One of the first things I did when I got this gig at Field Gulls was to get a subscription to Pro Football Focus, in part so that I could access the content behind their paywall and share the “highlights” of anything I found especially relevant or interesting.
The PFF pairing of the Seattle Seahawks and Julius Brents qualifies as both relevant and interesting.
And, not just because it would mean that John Schneider and Pete Carroll broke a regime-long streak of not selecting cornerbacks on Day One, in Round Two, or any higher than No. 90 overall.
It would also be relevant and interesting because, based on the comments I’ve seen here on Field Gulls (and elsewhere), there are a whole lot of 12s that would be THRILLED if the Seahawks were to select Kansas State’s Julius Brents.
Let’s see what PFF had to say about why they think the Seahawks should ‘swipe right’ on CB Julius Brents on Day 2 of the NFL Draft:
Whether it’s Tariq Woolen (6-foot-4 1/8), Brandon Browner (6-foot-4) or Richard Sherman (6-foot-3), the Seahawks’ type at cornerback looks like a wing guard in the NBA. No cornerback in this class fits that mold better than the nearly 6-foot-3 Brents.
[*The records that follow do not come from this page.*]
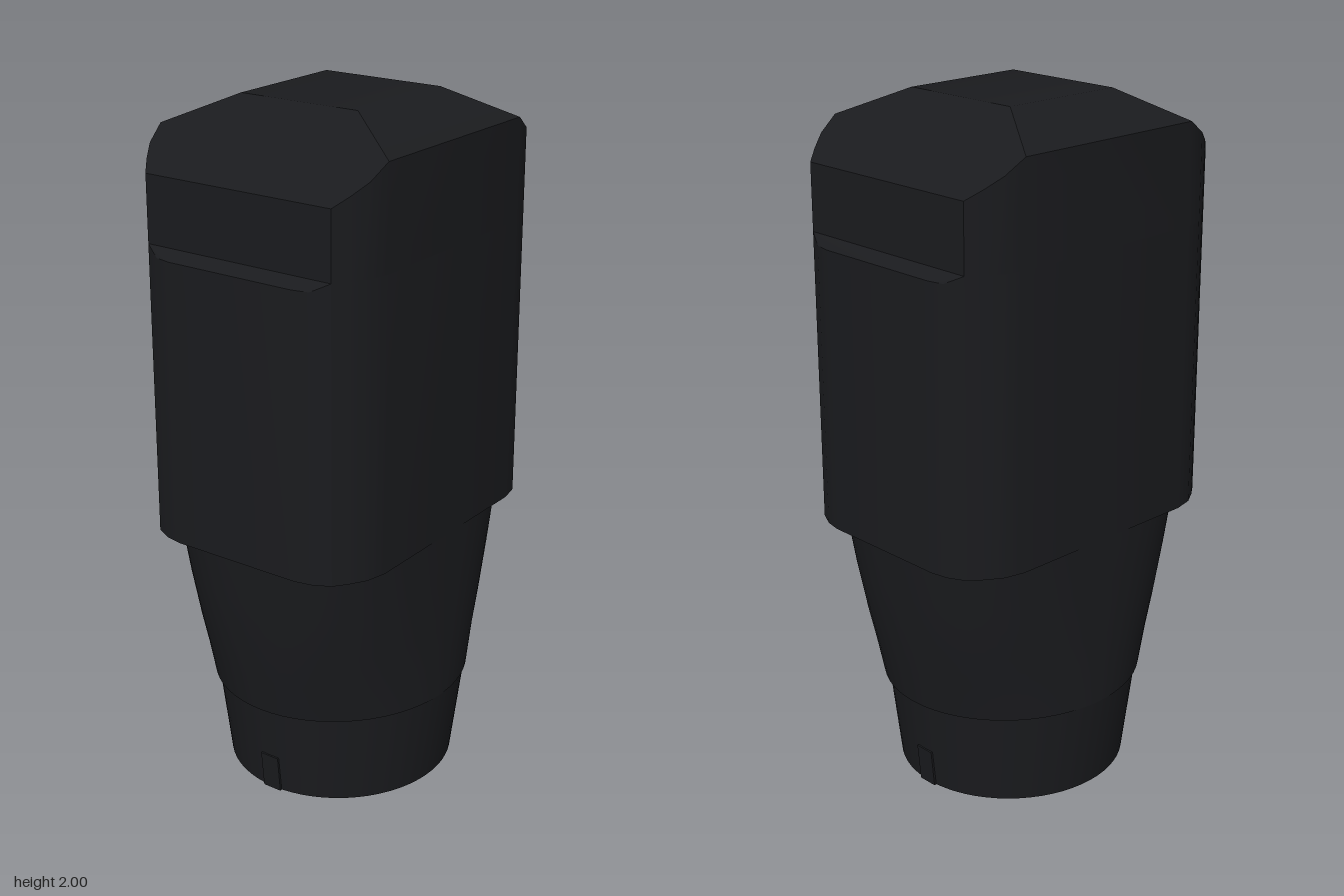
import * as THREE from 'three';
import { ConvexGeometry } from 'three/addons/geometries/ConvexGeometry.js';
import { toCreasedNormals } from 'three/addons/utils/BufferGeometryUtils.js';

// Quarter of the body's plan outline, as [x, z]
const CORNER = [[0.49, 0.2], [0.48, 0.25], [0.455, 0.3], [0.415, 0.33], [0.37, 0.357], [0.31, 0.37]];

// Repeat a list of [x, z] in all four quadrants at height y (number or function)
function mirrored(points, y) {
  const out = [];
  for (const [x, z] of points)
    for (const sx of [1, -1])
      for (const sz of [1, -1])
        out.push(new THREE.Vector3(sx * x, typeof y === 'function' ? y(x, z) : y, sz * z));
  return out;
}

const hull = (points) => toCreasedNormals(new ConvexGeometry(points), 0.45);

// Closed loft through superelliptical rings: [y, halfX, halfZ, exponent], bottom to top
function loft(rings, n = 64) {
  const pos = [], idx = [];
  for (const [y, a, b, e] of rings) {
    for (let i = 0; i < n; i++) {
      const t = (i / n) * Math.PI * 2, c = Math.cos(t), s = Math.sin(t);
      pos.push(a * Math.sign(c) * Math.abs(c) ** (2 / e), y, b * Math.sign(s) * Math.abs(s) ** (2 / e));
    }
  }
  for (let r = 0; r < rings.length - 1; r++) {
    for (let i = 0; i < n; i++) {
      const p = r * n + i, q = r * n + (i + 1) % n;
      idx.push(p, p + n, q, q, p + n, q + n);
    }
  }
  // End caps
  const bottom = pos.length / 3, last = (rings.length - 1) * n;
  pos.push(0, rings[0][0], 0, 0, rings[rings.length - 1][0], 0);
  for (let i = 0; i < n; i++) {
    const j = (i + 1) % n;
    idx.push(bottom, i, j, bottom + 1, last + j, last + i);
  }
  const geo = new THREE.BufferGeometry();
  geo.setAttribute('position', new THREE.Float32BufferAttribute(pos, 3));
  geo.setIndex(idx);
  return toCreasedNormals(geo, 0.5);
}

export function createModel() {
  const group = new THREE.Group();
  const black = new THREE.MeshStandardMaterial({ color: 0x1a1b1e });
  const add = (name, geometry) => {
    const mesh = new THREE.Mesh(geometry, black);
    mesh.name = name;
    group.add(mesh);
    return mesh;
  };

  // Wide middle body with a small sloping shoulder on each side
  const headOutline = CORNER.filter(([x]) => x <= 0.455);
  add('body', hull([...mirrored(CORNER, 0.795), ...mirrored(CORNER, 1.605), ...mirrored(headOutline, 1.63)]));

  // Narrower head with a roof sloping on all four sides
  const roof = (x, z) => Math.min(2 - 0.18 * (x - 0.19) / 0.265, 2 - 0.08 * (z - 0.19) / 0.18);
  add('head', hull([
    ...mirrored(headOutline, 1.63),
    ...mirrored(headOutline, roof),
    ...mirrored([[0.19, 0.19]], 2),
  ]));

  // Neck, blending from a rounded rectangle to nearly a circle
  add('neck', loft([
    [0.285, 0.392, 0.369, 2],
    [0.4, 0.413, 0.369, 2.15],
    [0.5, 0.43, 0.369, 2.35],
    [0.65, 0.452, 0.369, 2.65],
    [0.8, 0.468, 0.369, 3],
  ]));

  // Tapered round collar at the base
  add('collar', loft([[0, 0.34, 0.33, 2], [0.29, 0.372, 0.368, 2]]));

  // Small locating tab on each side of the collar
  for (const side of [1, -1]) {
    const tab = add(side > 0 ? 'leftTab' : 'rightTab', new THREE.BoxGeometry(0.05, 0.115, 0.06));
    tab.position.set(side * 0.326, 0.0585, 0);
    tab.rotation.z = -side * 0.1;
  }
  return group;
}
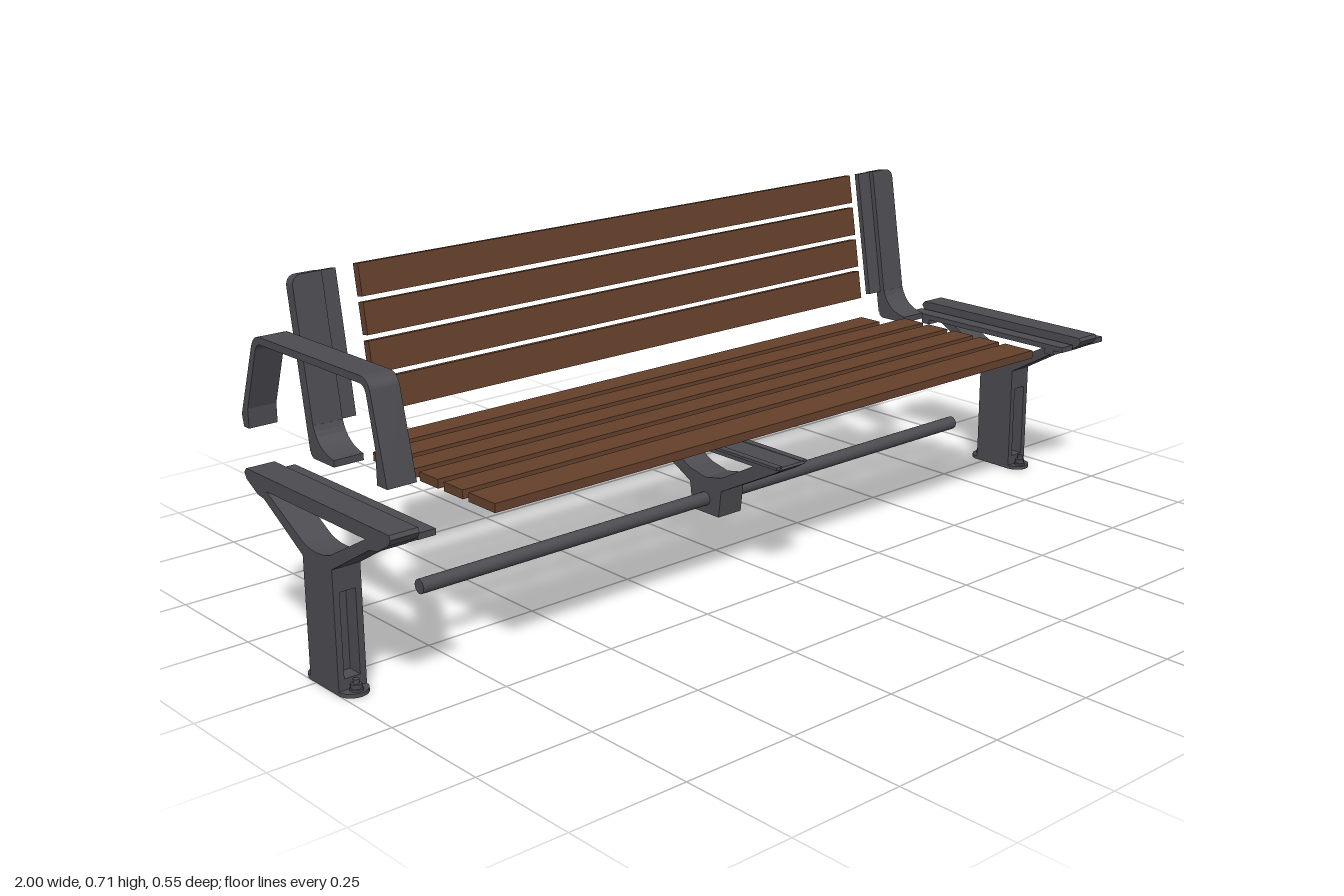
import * as THREE from 'three';

const metal = new THREE.MeshStandardMaterial({ color: 0x4c4b50 });
metal.name = 'dark grey metal';
const wood = new THREE.MeshStandardMaterial({ color: 0x64402b });
wood.name = 'brown wood';

function add(parent, name, geometry, material, x = 0, y = 0, z = 0) {
  const mesh = new THREE.Mesh(geometry, material);
  mesh.name = name;
  mesh.position.set(x, y, z);
  parent.add(mesh);
  return mesh;
}

// Box given by its limits on each axis
function box(parent, name, material, [x0, x1], [y0, y1], [z0, z1]) {
  return add(parent, name, new THREE.BoxGeometry(x1 - x0, y1 - y0, z1 - z0), material,
    (x0 + x1) / 2, (y0 + y1) / 2, (z0 + z1) / 2);
}

const points = (list) => list.map(([a, b]) => new THREE.Vector2(a, b));

// Side profile drawn in (z, y), extruded along x and centred on x = 0
function sideExtrude(shape, width) {
  const g = new THREE.ExtrudeGeometry(shape, { depth: width, bevelEnabled: false, curveSegments: 8 });
  return g.translate(0, 0, -width / 2).rotateY(-Math.PI / 2);
}

function bolt(parent, x, z) {
  add(parent, 'washer', new THREE.CylinderGeometry(0.013, 0.013, 0.004, 20), metal, x, 0.01, z);
  add(parent, 'nut', new THREE.CylinderGeometry(0.011, 0.011, 0.01, 6), metal, x, 0.016, z);
  add(parent, 'stud', new THREE.CylinderGeometry(0.006, 0.006, 0.01, 12), metal, x, 0.025, z);
}

// Post with Y-shaped arms, seat beam and slat flanges on the given sides
function makeLeg(x, sides) {
  const leg = new THREE.Group();
  leg.name = 'leg';
  leg.position.x = x;

  const frame = new THREE.Shape(points([[-0.03, 0.004], [0.03, 0.004], [0.03, 0.235], [-0.03, 0.235]]));
  const slot = new THREE.Path();
  slot.moveTo(-0.017, 0.03);
  slot.lineTo(-0.017, 0.2);
  slot.lineTo(0.017, 0.2);
  slot.lineTo(0.017, 0.03);
  slot.closePath();
  frame.holes.push(slot);
  const postGeo = new THREE.ExtrudeGeometry(frame, { depth: 0.098, bevelEnabled: false });
  add(leg, 'post', postGeo, metal, 0, 0, -0.02);
  box(leg, 'postWeb', metal, [-0.02, 0.02], [0.02, 0.21], [0.014, 0.044]);

  // Base plate with rounded ends
  const base = new THREE.Shape();
  base.absarc(0, 0.078, 0.03, 0, Math.PI, false);
  base.absarc(0, -0.02, 0.03, Math.PI, Math.PI * 2, false);
  base.closePath();
  const baseGeo = new THREE.ExtrudeGeometry(base, { depth: 0.008, bevelEnabled: false });
  add(leg, 'basePlate', baseGeo.rotateX(-Math.PI / 2).translate(0, 0, 0.058), metal);
  bolt(leg, 0, 0.09);
  bolt(leg, 0, -0.032);

  const arms = new THREE.Shape(points([
    [-0.02, 0.225], [0.078, 0.225], [0.078, 0.247], [0.207, 0.322], [0.232, 0.326], [0.268, 0.347],
    [0.275, 0.359], [0.271, 0.367], [-0.207, 0.367], [-0.215, 0.358], [-0.208, 0.346],
    [-0.17, 0.325], [-0.148, 0.322], [-0.02, 0.247]]));
  const gap = new THREE.Path();
  gap.moveTo(0.195, 0.339);
  gap.lineTo(0.073, 0.273);
  gap.quadraticCurveTo(0.029, 0.259, -0.015, 0.273);
  gap.lineTo(-0.137, 0.339);
  gap.closePath();
  arms.holes.push(gap);
  add(leg, 'arms', sideExtrude(arms, 0.06), metal);

  for (const s of sides) {
    const span = (a, b) => (s > 0 ? [a, b] : [-b, -a]);
    box(leg, 'slatFlange', metal, span(0.037, 0.075), [0.338, 0.35], [-0.21, 0.258]);
    for (const z of [-0.165, 0.218]) {
      box(leg, 'flangeLug', metal, span(0.025, 0.073), [0.326, 0.342], [z - 0.012, z + 0.012]);
    }
  }
  return leg;
}

// Bent flat-bar armrest with thickened ends
function makeArmrest() {
  const s = new THREE.Shape();
  s.moveTo(0.274, 0.45);
  s.lineTo(0.236, 0.612);
  s.quadraticCurveTo(0.23, 0.637, 0.205, 0.637);
  s.lineTo(-0.125, 0.637);
  s.quadraticCurveTo(-0.148, 0.637, -0.157, 0.612);
  s.lineTo(-0.208, 0.474);
  s.lineTo(-0.203, 0.45);
  s.lineTo(-0.185, 0.45);
  s.lineTo(-0.185, 0.488);
  s.lineTo(-0.143, 0.607);
  s.quadraticCurveTo(-0.137, 0.623, -0.122, 0.623);
  s.lineTo(0.203, 0.623);
  s.quadraticCurveTo(0.219, 0.623, 0.223, 0.606);
  s.lineTo(0.243, 0.515);
  s.lineTo(0.243, 0.45);
  s.closePath();
  return sideExtrude(s, 0.06);
}

const tilt = -Math.atan(0.16);

// Tilted back upright; drawn with its outer edge towards +x, mirrored by sign
function makeUpright(x, sign) {
  const g = new THREE.Group();
  g.name = 'backUpright';
  g.position.x = x;
  const lean = new THREE.Group();
  lean.name = 'uprightPanel';
  lean.position.set(0, 0.367, -0.207);
  lean.rotation.x = tilt;
  g.add(lean);

  const a = -0.033 * sign, b = 0.033 * sign;
  const s = new THREE.Shape();
  s.moveTo(a, 0);
  s.lineTo(b, 0);
  s.lineTo(b, 0.318);
  s.quadraticCurveTo(b, 0.342, b - 0.024 * sign, 0.342);
  s.lineTo(a, 0.342);
  s.closePath();
  add(lean, 'panel', new THREE.ExtrudeGeometry(s, { depth: 0.024, bevelEnabled: false }), metal, 0, 0, -0.012);
  const strip = sign > 0 ? [-0.071, -0.031] : [0.031, 0.071];
  box(lean, 'slatStrip', metal, strip, [0.05, 0.341], [-0.012, 0]);

  // Foot sweeping forward into the seat
  const f = new THREE.Shape();
  f.moveTo(-0.135, 0.353);
  f.lineTo(-0.135, 0.367);
  f.quadraticCurveTo(-0.188, 0.373, -0.203, 0.42);
  f.lineTo(-0.226, 0.42);
  f.lineTo(-0.216, 0.36);
  f.lineTo(-0.208, 0.353);
  f.closePath();
  add(g, 'foot', sideExtrude(f, 0.066), metal);
  return g;
}

// Low middle bracket that carries the tie bar
function makeBracket() {
  const g = new THREE.Group();
  g.name = 'middleBracket';
  g.position.x = -0.023;
  const s = new THREE.Shape(points([
    [-0.012, 0.108], [0.07, 0.108], [0.078, 0.168], [0.235, 0.247], [0.262, 0.263], [0.258, 0.267],
    [-0.2, 0.267], [-0.204, 0.263], [-0.177, 0.247], [-0.02, 0.168]]));
  s.holes.push(new THREE.Path(points([[0.175, 0.249], [0.078, 0.198], [0.029, 0.188], [-0.02, 0.198], [-0.117, 0.249]])));
  add(g, 'bracketArms', sideExtrude(s, 0.064), metal);
  for (const x of [-0.035, 0.035]) {
    box(g, 'bracketRim', metal, [x - 0.008, x + 0.008], [0.262, 0.268], [-0.198, 0.256]);
  }
  return g;
}

export function createModel() {
  const bench = new THREE.Group();
  bench.name = 'bench';

  bench.add(makeLeg(-0.97, [1]), makeLeg(0.925, [-1, 1]));
  add(bench, 'armrest', makeArmrest(), metal, -0.97);
  bench.add(makeUpright(-0.822, -1), makeUpright(0.773, 1));
  bench.add(makeBracket());
  add(bench, 'tieBar', new THREE.CylinderGeometry(0.015, 0.015, 1.52, 24).rotateZ(Math.PI / 2), metal, -0.024, 0.14, 0.028);

  // Seat slats; the rearmost one is shorter
  box(bench, 'rearSeatSlat', wood, [-0.708, 0.66], [0.351, 0.369], [-0.2, -0.142]);
  for (const z of [[-0.123, -0.063], [-0.045, 0.013], [0.033, 0.092], [0.111, 0.17], [0.188, 0.268]]) {
    box(bench, 'seatSlat', wood, [-0.775, 0.728], [0.351, 0.369], z);
  }

  // Backrest slats
  const back = new THREE.Group();
  back.name = 'backrest';
  back.position.set(-0.024, 0.367, -0.207);
  back.rotation.x = tilt;
  for (let i = 0; i < 4; i++) {
    box(back, 'backSlat', wood, [-0.684, 0.684], [0.048 + i * 0.0765, 0.113 + i * 0.0765], [-0.006, 0.012]);
  }
  bench.add(back);
  return bench;
}
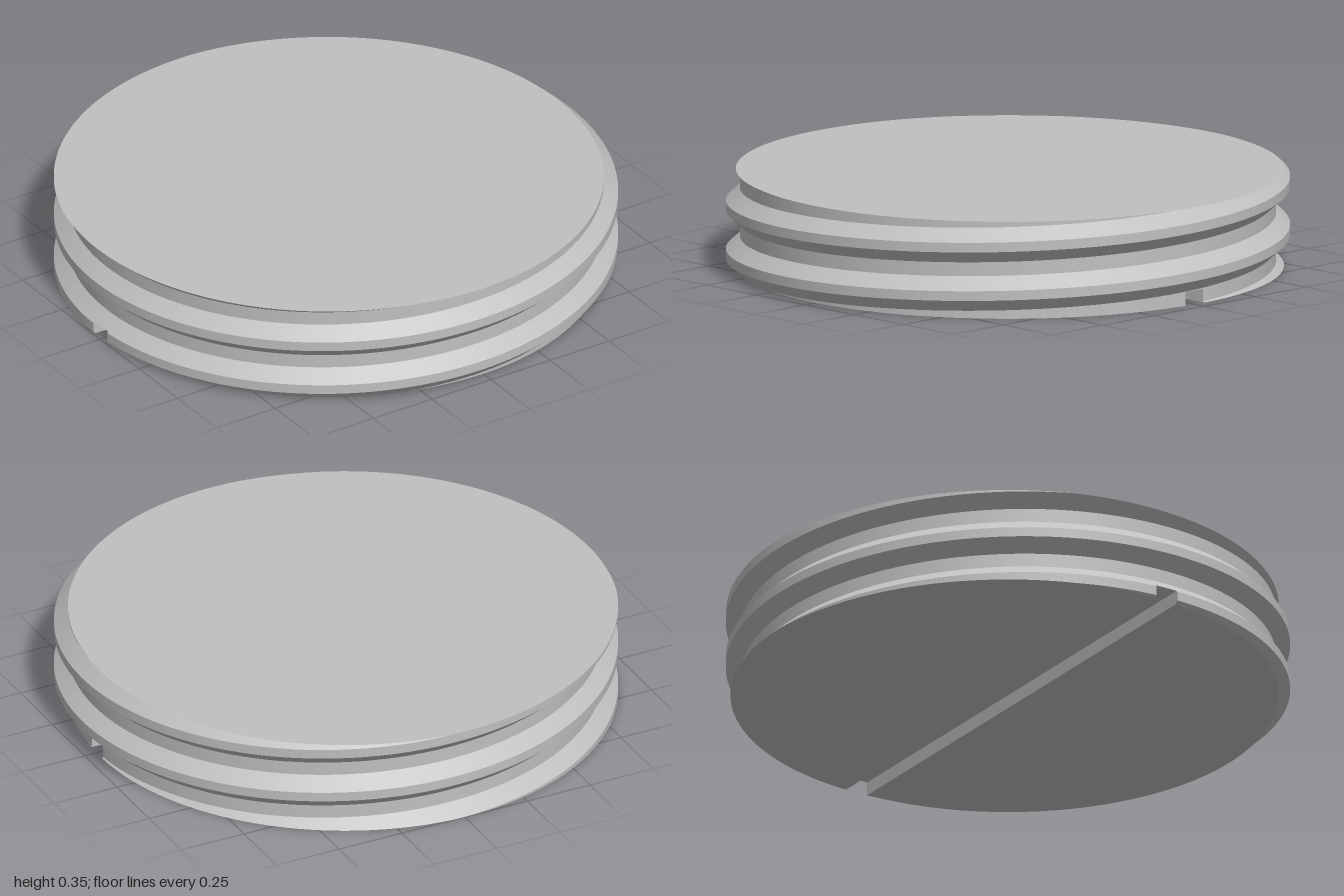
import * as THREE from 'three';

const HEIGHT = 0.35, PITCH = 0.175, CREST = 0.0175, ROOT = 0.0625;
const OUTER = 1, INNER = 0.95, SLOT_Z = 0.044, SLOT_Y = 0.05;
const TAU = Math.PI * 2;

// Height of a thread crest at an angle, where x = cos and z = sin
const crestY = (t) => 0.29 - PITCH * t / TAU;

// Radius of the threaded surface at a height and angle
function radius(y, t) {
  const turns = (y - crestY(t)) / PITCH;
  const d = Math.abs(turns - Math.round(turns)) * PITCH;
  return THREE.MathUtils.mapLinear(THREE.MathUtils.clamp(d, CREST, ROOT), CREST, ROOT, OUTER, INNER);
}

// Point on the rim; slot-edge columns are snapped to the slot walls
function rimPoint(col, y) {
  const r = radius(y, col.t);
  if (!col.edge) return new THREE.Vector3(r * Math.cos(col.t), y, r * Math.sin(col.t));
  const z = Math.sign(Math.sin(col.t)) * SLOT_Z;
  return new THREE.Vector3(Math.sign(Math.cos(col.t)) * Math.sqrt(r * r - z * z), y, z);
}

// Collects triangles, turning each one to face along its normal
class Surface {
  constructor() { this.pos = []; this.nor = []; }
  tri(p, n) {
    const cross = p[1].clone().sub(p[0]).cross(p[2].clone().sub(p[0]));
    if (cross.length() < 1e-9) return;
    const order = cross.dot(n[0]) < 0 ? [0, 2, 1] : [0, 1, 2];
    for (const i of order) {
      this.pos.push(...p[i].toArray());
      this.nor.push(...n[i].toArray());
    }
  }
  quad(a, b, c, d, na, nb = na) {
    this.tri([a, b, c], [na, nb, nb]);
    this.tri([a, c, d], [na, nb, na]);
  }
  mesh(name, material) {
    const g = new THREE.BufferGeometry();
    g.setAttribute('position', new THREE.Float32BufferAttribute(this.pos, 3));
    g.setAttribute('normal', new THREE.Float32BufferAttribute(this.nor, 3));
    const m = new THREE.Mesh(g, material);
    m.name = name;
    return m;
  }
}

export function createModel() {
  const group = new THREE.Group();
  group.name = 'threadedPlug';
  const metal = new THREE.MeshStandardMaterial({ color: 0xc0c0c0 });
  metal.name = 'grey metal';

  const rim = new Surface(), top = new Surface(), bottom = new Surface(), slot = new Surface();
  const up = new THREE.Vector3(0, 1, 0), down = new THREE.Vector3(0, -1, 0);
  const s = (OUTER - INNER) / (ROOT - CREST);

  // One thread turn: crest, upper flank, root, lower flank [from, to, slope]
  const bands = [
    [-CREST, CREST, 0], [CREST, ROOT, -s],
    [ROOT, PITCH - ROOT, 0], [PITCH - ROOT, PITCH - CREST, s],
  ];

  // Four arcs round the rim: slot end, front half, slot end, back half
  const a = Math.asin(SLOT_Z);
  const arcs = [
    [-a, a, 6, SLOT_Y], [a, Math.PI - a, 180, 0],
    [Math.PI - a, Math.PI + a, 6, SLOT_Y], [Math.PI + a, TAU - a, 180, 0],
  ];

  for (const [t0, t1, n, low] of arcs) {
    const cols = Array.from({ length: n + 1 }, (_, i) => ({ t: t0 + (t1 - t0) * i / n, edge: i === 0 || i === n }));
    const mid = (t0 + t1) / 2;
    const hub = low ? null : new THREE.Vector3(0, 0, Math.sign(Math.sin(mid)) * SLOT_Z);
    for (let i = 0; i < n; i++) {
      const p = cols[i], q = cols[i + 1];

      // Helical thread bands, trimmed by the top and bottom
      for (let k = -3; k <= 3; k++) {
        for (const [from, to, slope] of bands) {
          const at = (c, off) => rimPoint(c, THREE.MathUtils.clamp(crestY(c.t) + k * PITCH + off, low, HEIGHT));
          const normal = (c) => new THREE.Vector3(Math.cos(c.t), -slope, Math.sin(c.t)).normalize();
          rim.quad(at(p, from), at(q, from), at(q, to), at(p, to), normal(p), normal(q));
        }
      }

      // Top disc
      top.tri([new THREE.Vector3(0, HEIGHT, 0), rimPoint(p, HEIGHT), rimPoint(q, HEIGHT)], [up, up, up]);

      // Bottom halves, or the slot roof out to its end
      const u = rimPoint(p, low), v = rimPoint(q, low);
      if (hub) bottom.tri([hub, u, v], [down, down, down]);
      else slot.quad(u, v, v.clone().setX(0), u.clone().setX(0), down);
    }
  }

  // Slot walls, with ends that follow the thread
  const steps = 16;
  for (const side of [1, -1]) {
    const facing = new THREE.Vector3(0, 0, -side);
    const ends = [side * a, Math.PI - side * a].map((t) => ({ t, edge: true }));
    for (let i = 0; i < steps; i++) {
      const y0 = SLOT_Y * i / steps, y1 = SLOT_Y * (i + 1) / steps;
      slot.quad(rimPoint(ends[0], y0), rimPoint(ends[1], y0), rimPoint(ends[1], y1), rimPoint(ends[0], y1), facing);
    }
  }

  group.add(rim.mesh('threadedRim', metal), top.mesh('topFace', metal),
    bottom.mesh('bottomFace', metal), slot.mesh('screwdriverSlot', metal));
  return group;
}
His 6-foot-10 wingspan is the longest of any cornerback since that measurement first started getting reported at the combine in 2018. That wingspan translated to four picks and three pass breakups last season in a career year at Kansas State. That would give the Seahawks one freaky duo on the outside.
On the surface of it, I like the idea of drafting Brents. I’m not 100% sold on him being a second-rounder though (even though he’s #70 on PFN’s Consensus Big Board and #70 isn’t too far from the end of Round 2).
- Height: 6-3
- Weight: 198
- Arm: 34 inches
- Hand: 9-5/8 inches
Testing Results from NFL Combine:
- 40-Yard Dash: 4.53 seconds
- 10-Yard Split: 1.57 seconds
- Vertical Jump: 41.5 inches
- Broad Jump: 11 feet 6 inches
- 3-Cone Drill: 6.63 seconds
- 20-Yard Shuttle: 4.05 seconds
- Bench Press: N/A
Here’s his profile from The Athletic (Nick Baumgardner):
Brents spent three years learning under defensive coordinator Phil Parker at Iowa — he missed the 2019 season because of a knee injury — before transferring to Kansas State in 2021.
An extremely long and explosive defensive back, Brents has the ability to close ground in a hurry, and his length is a serious problem for receivers at the line of scrimmage. He is especially smooth in zone coverage (no surprise given his background with Parker). In press, Brents does most of his damage at the line. if a receiver gets a release clean, things can get more interesting, because Brents showed a tendency to get lost on deeper concepts.
Physically, though, he is a rare defensive back with speed, size, burst and length. He just needs to work on everything else.
What say the 12s; is a Woolen-Brents combo what you’d like to see in 2023?